BY PHIL PHILCOX
Within 100 miles as the crow flies, California offers both the highest pint in the lower 48 states –Mount Whitney at 14,449 — and the lowest spot on the continent — Badwater at Death Valley Monument Park at 282 feet below sea level. From its northern borders to its southern coastline, there are majestic mountains, rugged deserts, vibrant cosmopolitan cities, and virtually every diversion a vacationer needs. Its varied climate finds swimmers splashing in the Pacific Ocean in January while skiers slalom down snow-covered slopes only a few hundred miles away. Outdoor lovers can head for trails, camp- grounds and forests in the High Sierra while surfers and sunbathers will find long stretches of sandy beaches along the coast. The warm Mojave and Colorado deserts are a haven for those seeking relief from freezing weather elsewhere in the United States. With over a hundred cities each with populations of over 50,000 and the six largest cities boasting of populations between 200,000 and over two million, the cultural experiences are as varied as the outdoor experiences. The California Office of Tourism offers a variety of free vacationing material, including motoring guides and road maps, directories of hotels and campgrounds covering both the entire state and specific areas and booklets and brochures pointing out the key vacationing spots and what they have to offer; Write them at 1030 -13th St., Sacramento, CA 95814 (916-322-1396).
Twenty-Six Driving Tours is an interesting free 54-page book that lists the most scenic routes around the state with maps and information on sightsee- ing each area. This free book, combined with the directories of campgrounds, will provide all you need to decide where to go, how to get there and where to stay upon arrival.
The California State Park System consists of 270 parks, beaches, reserves and recreational areas. A guide to state parks is available for $2 from the Information Office of Department of State Parks, Box 2390, Sacramento CA 95811 (916-445-6477).
The Bureau of Land Management maintains 35 campgrounds around the state and they are listed, along with facilities, in two free booklets, Camping in California and Camping On Public Lands, available from the Bureau of Land Management, 2135 Butano Dr., Sacramento, CA 95825.
A guide to over 200 private camp- grounds is available for $2 from the California Travel Parks Association Information Service, 371 Idylwild Court, Redwood City, CA 94061, (415- 365-1144).
With over 5,000 lakes, 30,000 miles of streams and rivers and 1,200 miles of coastline, there’s ample opportunity to get involved in water sports while vacationing in the state. California’s northern coast is known for its rugged shores where the foothills of nearby mountains drop down to meet the pounding surf. In central California, rivers running through Gold Country merge in Sacramento, providing excellent boating, swimming and fishing conditions.
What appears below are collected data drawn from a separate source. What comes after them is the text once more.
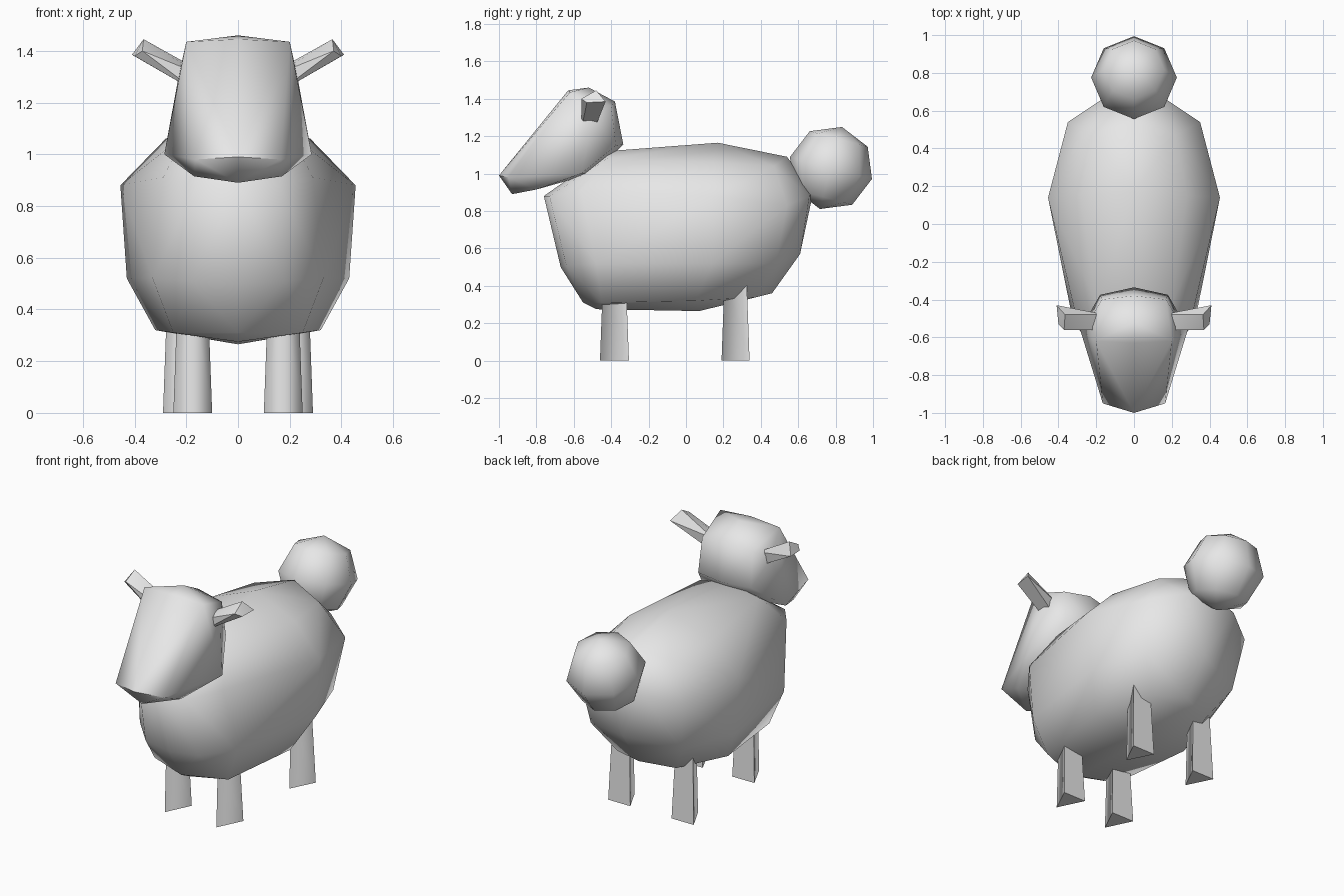
import bpy, bmesh, math
from mathutils import Matrix

cube = bpy.data.objects.get("Cube")
if cube:
    bpy.data.objects.remove(cube, do_unlink=True)

grey = bpy.data.materials.new("soft grey")
grey.use_nodes = True
grey.diffuse_color = (0.8, 0.8, 0.8, 1)
grey.node_tree.nodes["Principled BSDF"].inputs["Base Color"].default_value = (0.8, 0.8, 0.8, 1)


def finish(name, bm, sharp_angle):
    """Turn a bmesh into a smooth shaded object with sharp edges above an angle."""
    bmesh.ops.recalc_face_normals(bm, faces=bm.faces)
    for f in bm.faces:
        f.smooth = True
    for e in bm.edges:
        if len(e.link_faces) == 2:
            e.smooth = e.calc_face_angle(0) < math.radians(sharp_angle)
    mesh = bpy.data.meshes.new(name)
    bm.to_mesh(mesh)
    bm.free()
    mesh.materials.append(grey)
    obj = bpy.data.objects.new(name, mesh)
    bpy.context.collection.objects.link(obj)
    return obj


def hull(name, points, sharp_angle, mirror=False):
    """Faceted convex form around a few points, optionally mirrored across x."""
    bm = bmesh.new()
    for x, y, z in points:
        bm.verts.new((x, y, z))
        if mirror and x:
            bm.verts.new((-x, y, z))
    bmesh.ops.convex_hull(bm, input=bm.verts)
    bmesh.ops.delete(bm, geom=[v for v in bm.verts if not v.link_faces], context='VERTS')
    bmesh.ops.dissolve_limit(bm, angle_limit=math.radians(1), verts=bm.verts, edges=bm.edges)
    return finish(name, bm, sharp_angle)


# Body: centre line profile followed by the side points
hull("body", [
    (0, -0.42, 1.12), (0, 0.17, 1.165), (0, 0.54, 1.09), (0, 0.68, 0.90),
    (0, 0.61, 0.57), (0, 0.46, 0.36), (0, 0.07, 0.265), (0, -0.48, 0.275),
    (0, -0.55, 0.31), (0, -0.67, 0.50), (0, -0.76, 0.88),
    (0.455, 0.14, 0.88), (0.43, 0.14, 0.52), (0.32, 0.05, 0.32), (0.28, 0.15, 1.06),
    (0.35, 0.54, 0.83), (0.31, 0.48, 0.52), (0.20, 0.38, 0.34),
    (0.22, 0.47, 1.04), (0.17, 0.66, 0.88),
    (0.20, -0.42, 1.08), (0.29, -0.56, 0.91), (0.16, -0.73, 0.88),
    (0.33, -0.48, 0.52), (0.18, -0.64, 0.51), (0.25, -0.45, 0.31),
], 75, mirror=True)

# Head: flat sloping face, muzzle, cheeks and rounded back
hull("head", [
    (0, -1.0, 0.99), (0, -0.93, 0.89), (0, -0.63, 1.445), (0, -0.52, 1.46),
    (0, -0.38, 1.385), (0, -0.335, 1.155), (0, -0.50, 1.0),
    (0.165, -0.95, 0.98), (0.17, -0.80, 0.915), (0.20, -0.62, 1.435),
    (0.285, -0.56, 1.0), (0.17, -0.40, 1.36), (0.18, -0.375, 1.15),
    (0.23, -0.50, 1.30),
], 65, mirror=True)

# Tail: eight sided ball, tipped backwards
bm = bmesh.new()
bmesh.ops.create_uvsphere(bm, u_segments=8, v_segments=4, radius=0.227,
                          matrix=Matrix.Translation((0, 0.775, 1.03)) @ Matrix.Rotation(math.radians(-15), 4, 'X'))
finish("tail", bm, 75)

for s, side in ((1, "left"), (-1, "right")):
    # Ears: tapered slabs pointing up and outwards
    hull(side + "_ear", [(s * x, y, z) for x, y, z in (
        (0.15, -0.56, 1.235), (0.15, -0.49, 1.235), (0.15, -0.56, 1.31), (0.15, -0.48, 1.325),
        (0.40, -0.53, 1.38), (0.41, -0.43, 1.385), (0.37, -0.56, 1.40), (0.365, -0.48, 1.445))], 30)

    # Legs: tapering three sided posts with the ridge facing forwards
    for end, cx, y0, y1 in (("front", 0.175, -0.46, -0.305), ("back", 0.215, 0.19, 0.34)):
        pts = []
        for z, k in ((0, 1.0), (0.45, 0.78)):
            mid = (y0 + y1) / 2
            h = (y1 - y0) / 2 * k
            pts += [(s * cx, mid - h, z), (s * cx + 0.075 * k, mid + h, z), (s * cx - 0.075 * k, mid + h, z)]
        leg = hull(f"{side}_{end}_leg", pts, 60)
        # Soften the front ridge only
        for e in leg.data.edges:
            a, b = (leg.data.vertices[i].co for i in e.vertices)
            if abs(a.z - b.z) > 0.1 and max(a.y, b.y) < (y0 + y1) / 2:
                e.use_edge_sharp = False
In all vacationing areas, the camping conditions are excellent, honed over years. Information on searching for gold on the Klamath River in the north state can be obtained from The New 49’ers, (530) 493-2012; house boating-afloat on Shasta Lake north of Redding, and rental sources can be obtained from the Shasta- Cascade Wonderland Association, Box 1900, Redding, CA 96001 (530-243- 2643).
California’s southern region has a sunny, Mediterranean climate with broad beaches and bustling cities offering a variety of attractions. San Diego offers swimming at local beaches, surfing and skin diving in summer and access to major attractions–Sea World, the San Diego Zoo, Balboa Park and the Wild Animal Park. Whale-watching is popular in winter, from charter boats or lookout points.
Moving inland, the starkness of the desert is in marked contrast to the rest of the state. Consisting mainly of Death Valley and the Mojave Desert, it’s prettiest here during late fall when temperatures are pleasant and the ground’s alive with desert plants. In the heart of the desert lies the splendor of Palm Springs.
Orange County is the home of Disneyland, Knott’s Berry Farm and Lion Country Safari. Newport, Huntington and Laguna beaches are popular areas where daily cruises visit nearby Catalina Island.
Los Angeles proudly flaunts its heritage on Olvera Street–vendors sell Mexican handcrafts while people dance in the streets to Mariachi bands. Nearby Hollywood has tours of movie studios. Several good beaches are within an hour’s drive of downtown LA, including Santa Monica, with its carnival rides and boardwalk.
San Francisco is rich in the history of the Gold Rush Days when the town was a boisterous frontier port, and gateway to gold country.
The Lake Tahoe region is a year- round resort area, with camping and water activities during summer; ski and winter sports after November. Set amid towering peaks, Squaw Valley was the site of the 1960 Winter Olympics.
This year’s (1998’s) 150th Anniversary of California’s Gold Rush has sparked many special celebrations in the Mother Lode area all during summer months, culminating in the World Gold panning Championships, to be held at Marshall Gold Discovery State Historic Park, PO Box 265 (310 Back St.) Coloma, CA 95613 (530-622-3470). Teams and individuals from many other countries will be participating, and Governor Wilson has declared a celebration that will feature a great time for all visitors. If you haven’t made your plans to participate yet, now’s the time to do so!